Both Beşiktaş and Fenerbahçe were humbled by some small but tough opponents this week. Beşiktaş only needed a draw against Malmö in Istanbul to qualify for the next round, but they lost 1-0, in what was a humiliating performance. You can easily say the Black Eagles fans felt completely lost the way Beşiktaş winger Ricardo Quaresma was sent off. The Portuguese star stamped on a Malmö player, deliberately trying to hurt him and saw a red. I have now lost count how many times Quaresma has done this, betraying his team.
However, even without Quaresma's ridiculous red card, Beşiktaş was in serious trouble to find opportunities against Malmö. Despite the fact that it needed a victory, Malmö did not take the initiative and forced Beşiktaş to play with the ball, something that the Turkish side does not like to do. The plan worked brilliantly, while Beşiktaş's offense was paralyzed with the lack of time and space. It became more and more vulnerable to counterattacks due to their confused defensive shape. Malmö converted the only serious chance it found, and then the disorganized Beşiktaş offense found it even a tougher to unlock the Scandinavian defense.
The Fenerbahçe case is a bit different since they changed their coach for the third time last week. But their performance was quite similar to Beşiktaş's - unable to open strict defenses and vulnerable against counterattacks. The new coach Ersun Yanal's first job should be making his team defensively as tough as the Scandinavian "village" teams. Given that many Turkish Super League teams also implement similar defensive strategies, it will be vital Fenerbahçe learns to counter them.

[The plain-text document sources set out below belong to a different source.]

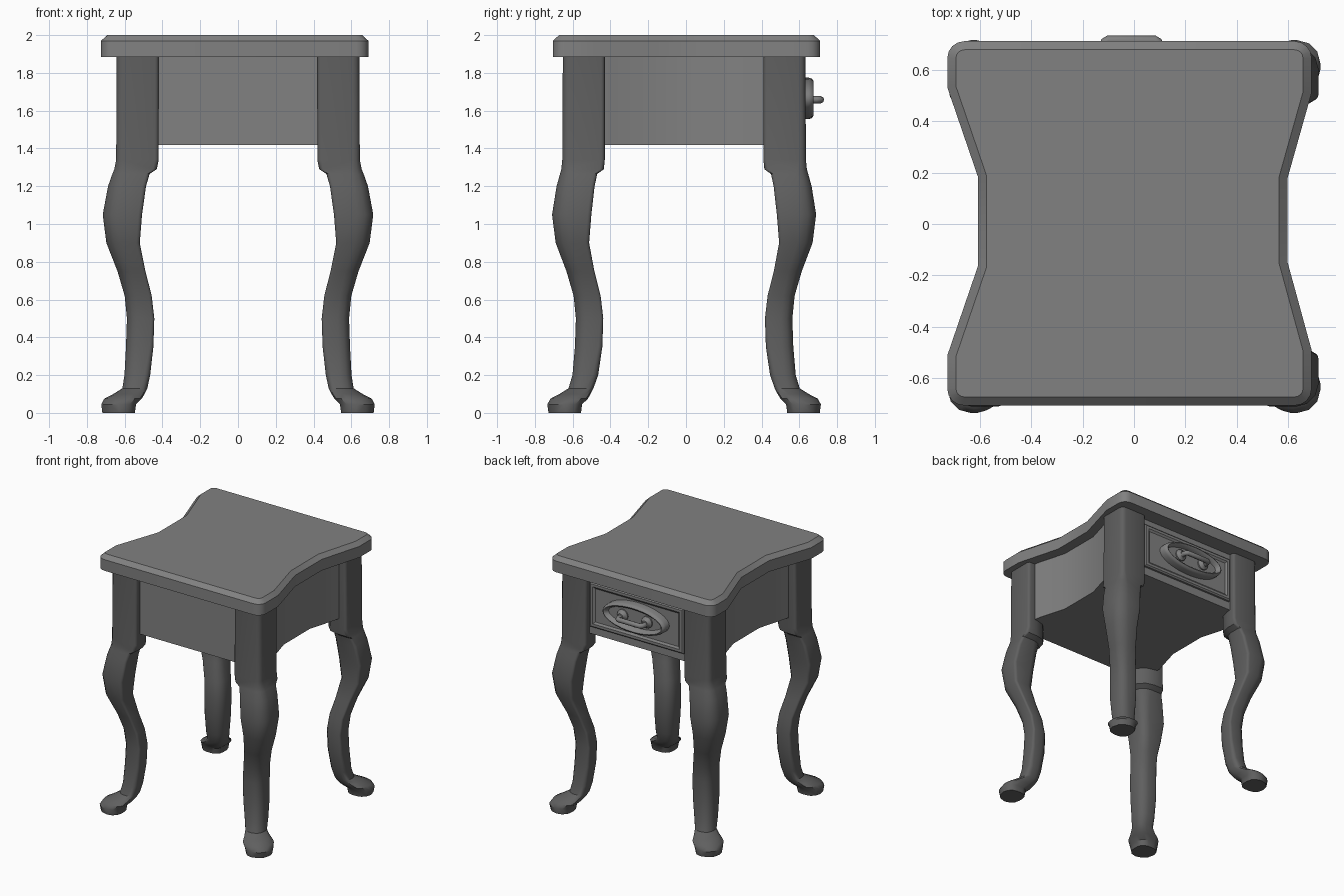
import bpy, bmesh, math

if "Cube" in bpy.data.objects:
    bpy.data.objects.remove(bpy.data.objects["Cube"])


def material(name, g):
    m = bpy.data.materials.new(name)
    m.diffuse_color = (g, g, g, 1)
    m.use_nodes = True
    m.node_tree.nodes["Principled BSDF"].inputs["Base Color"].default_value = m.diffuse_color
    return m


PANEL = material("dark_grey", 0.22)
DARK = material("darker_grey", 0.115)


def finish(name, bm, mat, angle=30):
    bmesh.ops.recalc_face_normals(bm, faces=bm.faces)
    me = bpy.data.meshes.new(name)
    bm.to_mesh(me)
    bm.free()
    me.materials.append(mat)
    ob = bpy.data.objects.new(name, me)
    bpy.context.collection.objects.link(ob)
    bpy.ops.object.select_all(action='DESELECT')
    ob.select_set(True)
    bpy.context.view_layer.objects.active = ob
    bpy.ops.object.shade_smooth_by_angle(angle=math.radians(angle))
    return ob


def loft(name, rings, mat, angle=30):
    bm = bmesh.new()
    loops = [[bm.verts.new(p) for p in r] for r in rings]
    n = len(loops[0])
    for a, b in zip(loops, loops[1:]):
        for i in range(n):
            j = (i + 1) % n
            bm.faces.new((a[i], a[j], b[j], b[i]))
    bm.faces.new(loops[0])
    bm.faces.new(loops[-1])
    return finish(name, bm, mat, angle)


# Table top: rounded corners, waisted sides, chamfered upper edge
def arc(cx, cy, r, start):
    return [(cx + r * math.cos(math.radians(start + a)),
             cy + r * math.sin(math.radians(start + a))) for a in (0, 22.5, 45, 67.5, 90)]


R = 0.065
outline = (arc(0.69 - R, 0.71 - R, R, 0) + arc(-0.725 + R, 0.71 - R, R, 90)
           + [(-0.725, 0.53), (-0.605, 0.18), (-0.605, -0.16), (-0.725, -0.51)]
           + arc(-0.725 + R, -0.705 + R, R, 180) + arc(0.69 - R, -0.705 + R, R, 270)
           + [(0.69, -0.49), (0.597, -0.15), (0.597, 0.18), (0.69, 0.51)])
bm = bmesh.new()
base = bm.faces.new([bm.verts.new((x, y, 1.883)) for x, y in outline])
ext = bmesh.ops.extrude_face_region(bm, geom=[base], use_keep_orig=True)
for v in ext['geom']:
    if isinstance(v, bmesh.types.BMVert):
        v.co.z = 1.97
bmesh.ops.recalc_face_normals(bm, faces=bm.faces)
top = max(bm.faces, key=lambda f: f.calc_center_median().z)
bmesh.ops.inset_region(bm, faces=[top], thickness=0.033, depth=0.03, use_even_offset=True)
finish("table_top", bm, PANEL)

# Apron box with concave sides and closed underside
side = [(0.60, -0.5), (0.575, -0.38), (0.515, -0.17), (0.515, 0.15), (0.575, 0.36), (0.60, 0.48)]
apron = ([(0.56, -0.61)] + side + [(0.56, 0.59), (-0.56, 0.59)]
         + [(-x, y) for x, y in reversed(side)] + [(-0.56, -0.61)])
loft("apron", [[(x, y, z) for x, y in apron] for z in (1.417, 1.89)], PANEL)

# Cabriole legs: z, inner edge, outer edge, outer / side / inner corner radius, y shift
LEG = [(1.89, .42, .642, .035, .02, .15, 0), (1.34, .42, .645, .035, .02, .15, 0),
       (1.29, .43, .655, .05, .02, .13, -.005), (1.265, .468, .665, .06, .02, .09, -.008),
       (1.20, .487, .688, .075, .02, .07, -.013), (1.05, .508, .716, .085, .02, .06, -.017),
       (0.90, .520, .697, .08, .02, .06, -.017), (0.75, .490, .638, .07, .015, .06, -.015),
       (0.62, .457, .600, .06, .015, .065, -.015), (0.50, .443, .588, .06, .015, .065, -.015),
       (0.35, .448, .593, .06, .02, .065, -.015), (0.20, .465, .601, .06, .03, .06, -.01),
       (0.13, .480, .612, .06, .04, .05, 0), (0.10, .495, .660, .075, .06, .05, 0),
       (0.075, .51, .708, .09, .07, .06, 0), (0.045, .54, .724, .09, .07, .06, 0),
       (0.0, .546, .718, .09, .07, .06, 0)]


def leg_ring(z, lo, hi, ro, rs, ri, dy, sx, sy):
    pts = []
    for cx, cy, r, start in ((hi, hi, ro, 0), (lo, hi, rs, 90), (lo, lo, ri, 180), (hi, lo, rs, 270)):
        ox = cx - r if cx == hi else cx + r
        oy = cy - r if cy == hi else cy + r
        for a in (0, 30, 60, 90):
            t = math.radians(start + a)
            pts.append((sx * (ox + r * math.cos(t)),
                        sy * (oy + r * math.sin(t) + dy) - 0.01, z))
    return pts


for sx, xn in ((-1, "left"), (1, "right")):
    for sy, yn in ((-1, "front"), (1, "back")):
        loft(f"{yn}_{xn}_leg", [leg_ring(*row, sx, sy) for row in LEG], DARK, 40)


# Drawer front with bevelled frame
def rect(d, y):
    return [(-.405 + d, y, 1.48 + d), (.405 - d, y, 1.48 + d),
            (.405 - d, y, 1.83 - d), (-.405 + d, y, 1.83 - d)]


loft("drawer_front", [rect(0, .56), rect(0, .605), rect(.01, .615), rect(.03, .615), rect(.045, .604)], PANEL)


# Oval pull plate with raised rim, and two rosettes
def oval(cx, a, b, y, n=32):
    return [(cx + a * math.cos(2 * math.pi * i / n), y, 1.665 + b * math.sin(2 * math.pi * i / n))
            for i in range(n)]


RIM = [(0, .60), (0, .65), (.006, .667), (.018, .675), (.03, .667), (.04, .64)]
loft("pull_plate", [oval(-.01, .27 - d, .11 - d, y) for d, y in RIM], PANEL, 50)
for cx, nm in ((-.115, "left"), (.095, "right")):
    loft(f"{nm}_rosette", [oval(cx, r, r, y, 16) for r, y in
                           ((.045, .63), (.045, .65), (.03, .66), (.022, .675))], PANEL)

# Bail handle
cu = bpy.data.curves.new("bail_handle", 'CURVE')
cu.dimensions = '3D'
cu.bevel_depth = 0.019
cu.bevel_resolution = 2
cu.use_fill_caps = True
cu.materials.append(PANEL)
path = [(-.117, .64), (-.117, .69), (-.112, .706), (-.10, .713),
        (.08, .713), (.092, .706), (.097, .69), (.097, .64)]
sp = cu.splines.new('POLY')
sp.points.add(len(path) - 1)
for p, (x, y) in zip(sp.points, path):
    p.co = (x, y, 1.658, 1)
bpy.context.collection.objects.link(bpy.data.objects.new("bail_handle", cu))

But for the time being, Turkish teams face the hard truth that you do not need to spend millions to play well and spending millions does not guarantee that you will play well. The time has come to return to the basics and restructure Turkish football.